# ACTION ITEM
Copy nothing but the lines below running from the line containing "ob.select_set(True)" through the line containing "t = math.radians(-49 + (138.9) * k / 24)", both end lines included.

========================================================================

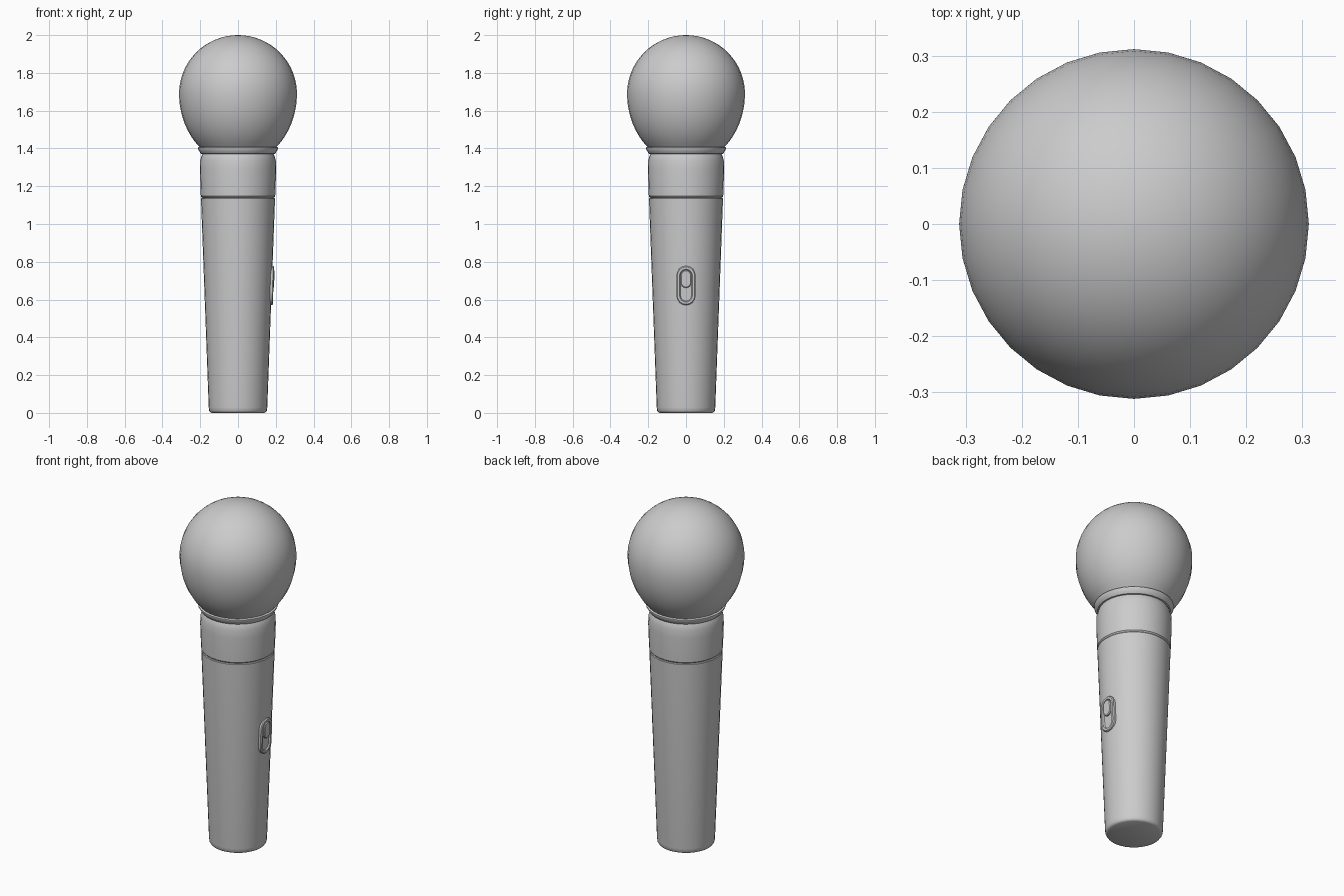
import bpy, bmesh, math

if "Cube" in bpy.data.objects:
    bpy.data.objects.remove(bpy.data.objects["Cube"])

SIDES = 32


def finish(bm, name, angle=35):
    bmesh.ops.remove_doubles(bm, verts=bm.verts, dist=1e-5)
    bmesh.ops.recalc_face_normals(bm, faces=bm.faces)
    mesh = bpy.data.meshes.new(name)
    bm.to_mesh(mesh)
    bm.free()
    ob = bpy.data.objects.new(name, mesh)
    bpy.context.collection.objects.link(ob)
    bpy.ops.object.select_all(action='DESELECT')
    bpy.context.view_layer.objects.active = ob
    ob.select_set(True)
    bpy.ops.object.shade_smooth_by_angle(angle=math.radians(angle))
    return ob


def loft(bm, loops):
    # bridges point loops of equal length and caps both ends
    rings = [[bm.verts.new(p) for p in loop] for loop in loops]
    n = len(rings[0])
    for a, b in zip(rings, rings[1:]):
        for i in range(n):
            j = (i + 1) % n
            bm.faces.new((a[i], a[j], b[j], b[i]))
    bm.faces.new(rings[0])
    bm.faces.new(rings[-1])


def lathe(name, profile):
    bm = bmesh.new()
    loft(bm, [[(r * math.cos(math.tau * i / SIDES), r * math.sin(math.tau * i / SIDES), z)
               for i in range(SIDES)] for r, z in profile])
    return finish(bm, name)


# Tapered handle with rounded foot
lathe("handle", [(0.140, 0.0), (0.148, 0.004), (0.153, 0.012), (0.155, 0.03),
                 (0.196, 1.134), (0.193, 1.138), (0.185, 1.138)])

# Upper collar, separated from the handle by a thin groove
lathe("collar", [(0.185, 1.136), (0.193, 1.142), (0.197, 1.147), (0.202, 1.29),
                 (0.200, 1.335), (0.194, 1.36), (0.186, 1.375), (0.17, 1.38)])

# Flared ring under the head
lathe("head_ring", [(0.175, 1.368), (0.196, 1.372), (0.202, 1.380), (0.213, 1.398),
                    (0.213, 1.404), (0.205, 1.408), (0.18, 1.408)])

# Egg-shaped head: ellipse with a longer lower half
head = []
for k in range(25):
    t = math.radians(-49 + (138.9) * k / 24)
    head.append((0.312 * math.cos(t), 1.69 + math.sin(t) * (0.31 if t > 0 else 0.373)))
lathe("head", head)

# Switch on the +x side, tilted with the taper of the handle
SLOPE = (0.196 - 0.155) / (1.134 - 0.03)


def pill(z0, z1, half, height, steps=8):
    # stadium outline on the handle surface, raised by height
    pts = []
    for centre, start in ((z1 - half, 0), (z0 + half, math.pi)):
        for k in range(steps + 1):
            a = start + math.pi * k / steps
            y, z = half * math.cos(a), centre + half * math.sin(a)
            pts.append((0.155 + SLOPE * (z - 0.03) + height, y, z))
    return pts


bm = bmesh.new()
loft(bm, [pill(0.570, 0.778, 0.051, -0.02), pill(0.570, 0.778, 0.051, 0.004),
          pill(0.575, 0.773, 0.046, 0.009), pill(0.587, 0.761, 0.034, 0.009),
          pill(0.592, 0.756, 0.029, 0.002)])
finish(bm, "switch_frame", 30)

bm = bmesh.new()
loft(bm, [pill(0.662, 0.756, 0.028, -0.01), pill(0.662, 0.756, 0.028, 0.008),
          pill(0.666, 0.752, 0.024, 0.012)])
finish(bm, "switch_slider", 30)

========================================================================

# ANSWER SPACE
    ob.select_set(True)
    bpy.ops.object.shade_smooth_by_angle(angle=math.radians(angle))
    return ob


def loft(bm, loops):
    # bridges point loops of equal length and caps both ends
    rings = [[bm.verts.new(p) for p in loop] for loop in loops]
    n = len(rings[0])
    for a, b in zip(rings, rings[1:]):
        for i in range(n):
            j = (i + 1) % n
            bm.faces.new((a[i], a[j], b[j], b[i]))
    bm.faces.new(rings[0])
    bm.faces.new(rings[-1])


def lathe(name, profile):
    bm = bmesh.new()
    loft(bm, [[(r * math.cos(math.tau * i / SIDES), r * math.sin(math.tau * i / SIDES), z)
               for i in range(SIDES)] for r, z in profile])
    return finish(bm, name)


# Tapered handle with rounded foot
lathe("handle", [(0.140, 0.0), (0.148, 0.004), (0.153, 0.012), (0.155, 0.03),
                 (0.196, 1.134), (0.193, 1.138), (0.185, 1.138)])

# Upper collar, separated from the handle by a thin groove
lathe("collar", [(0.185, 1.136), (0.193, 1.142), (0.197, 1.147), (0.202, 1.29),
                 (0.200, 1.335), (0.194, 1.36), (0.186, 1.375), (0.17, 1.38)])

# Flared ring under the head
lathe("head_ring", [(0.175, 1.368), (0.196, 1.372), (0.202, 1.380), (0.213, 1.398),
                    (0.213, 1.404), (0.205, 1.408), (0.18, 1.408)])

# Egg-shaped head: ellipse with a longer lower half
head = []
for k in range(25):
    t = math.radians(-49 + (138.9) * k / 24)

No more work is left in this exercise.